The Inglewood site wouldn’t need taxpayer funding, Mayor James Butts said in a telephone interview.
“Not one single dollar of public money is going to be spent on the stadium,” said Butts. “Nor will there be any bonds.”
Missouri is more game. On Jan. 9, a panel formed by Governor Nixon, a Democrat, proposed a stadium on the banks of the Mississippi. It may cost $985 million, with the public paying as much as $535 million through bonds and other sources, according to the proposal, which didn’t offer details.
Greg Carey, a banker at New York-based Goldman Sachs Group Inc. who is advising the task force, said his job is to craft a deal that works for the city and the team.
“If St. Louis did not have the Rams, it’s like a company leaving the market,” he said.

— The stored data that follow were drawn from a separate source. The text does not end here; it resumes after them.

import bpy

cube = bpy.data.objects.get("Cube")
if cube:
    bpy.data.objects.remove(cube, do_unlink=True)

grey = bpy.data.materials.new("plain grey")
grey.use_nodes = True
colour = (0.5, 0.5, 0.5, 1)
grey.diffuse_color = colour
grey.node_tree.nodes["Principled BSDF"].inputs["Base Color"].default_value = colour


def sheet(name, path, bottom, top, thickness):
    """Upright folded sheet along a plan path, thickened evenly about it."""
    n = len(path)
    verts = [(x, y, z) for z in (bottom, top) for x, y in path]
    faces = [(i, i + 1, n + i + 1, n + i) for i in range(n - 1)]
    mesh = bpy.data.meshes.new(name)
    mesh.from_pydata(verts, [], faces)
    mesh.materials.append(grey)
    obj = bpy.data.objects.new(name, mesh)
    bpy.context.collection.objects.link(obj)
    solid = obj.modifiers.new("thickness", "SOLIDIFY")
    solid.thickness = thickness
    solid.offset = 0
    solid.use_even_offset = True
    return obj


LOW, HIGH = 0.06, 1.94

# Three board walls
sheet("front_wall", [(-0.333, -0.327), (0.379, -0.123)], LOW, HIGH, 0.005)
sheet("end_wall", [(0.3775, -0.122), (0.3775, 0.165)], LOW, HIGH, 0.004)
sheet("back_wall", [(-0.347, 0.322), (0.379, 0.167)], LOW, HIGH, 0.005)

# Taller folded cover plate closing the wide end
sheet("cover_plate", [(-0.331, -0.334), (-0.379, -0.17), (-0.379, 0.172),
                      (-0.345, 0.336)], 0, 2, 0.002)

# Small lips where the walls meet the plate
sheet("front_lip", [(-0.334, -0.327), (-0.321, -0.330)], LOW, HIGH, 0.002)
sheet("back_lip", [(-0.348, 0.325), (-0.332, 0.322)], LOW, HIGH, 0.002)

The NFL wants all of its teams to stay in their current markets, Commissioner Roger Goodell said at a Friday press conference in Phoenix ahead of Sunday’s Super Bowl.
“We want to work with the business community and the public sector” to keep the Rams in St. Louis, he said.
Missouri officials are balancing the desire to keep the team against their obligations to the public purse. Nixon said his panel’s plan would help St. Louis without adding to the state’s taxes. St. Louis Mayor Francis Slay doesn’t support raising levies to pay for a facility, said Maggie Crane, his spokeswoman. The plan may involve refinancing stadium debt to avoid adding to the city’s bond bills.
“Some of this is a little bit fluid and not yet finalized,” she said.
Jim Woodcock, a senior vice president in St. Louis with FleishmanHillard, which represents the task force, said representatives weren’t available. The Rams said in a statement Jan. 9 that the team is reviewing the proposal.
Missouri, the city of St. Louis and St. Louis County are still paying off bonds for the Edward Jones Dome, with about $30 million of interest due through 2021, according to financial statements. The vacated dome would still be used as a convention center, according to the proposal.
The St. Louis Regional Convention and Sports Complex Authority issued about $259 million of bonds in 1991 backed by the city, county and state to build the venue. Tax-exempt debt sold as part of a 2013 refinancing and maturing in August 2021 priced to yield about 2.8 percent.
The Missouri plan may have a hard time winning approval from city and county voters for public financing, said Lindecke, the spokesman for the group opposing it.
A poll sponsored by the Missouri Alliance for Freedom, which is against subsidies, found that 18 percent of residents support the task force’s recommendation. The poll by Kansas City-based Remington Research Group, which surveyed 776 likely voters and was released Jan. 27, had an error margin of 3.4 percent.
“People aren’t going to approve paying money for a new stadium when the old one is only 20 years old and hasn’t been paid off,” said Lindecke. “This isn’t going to happen.”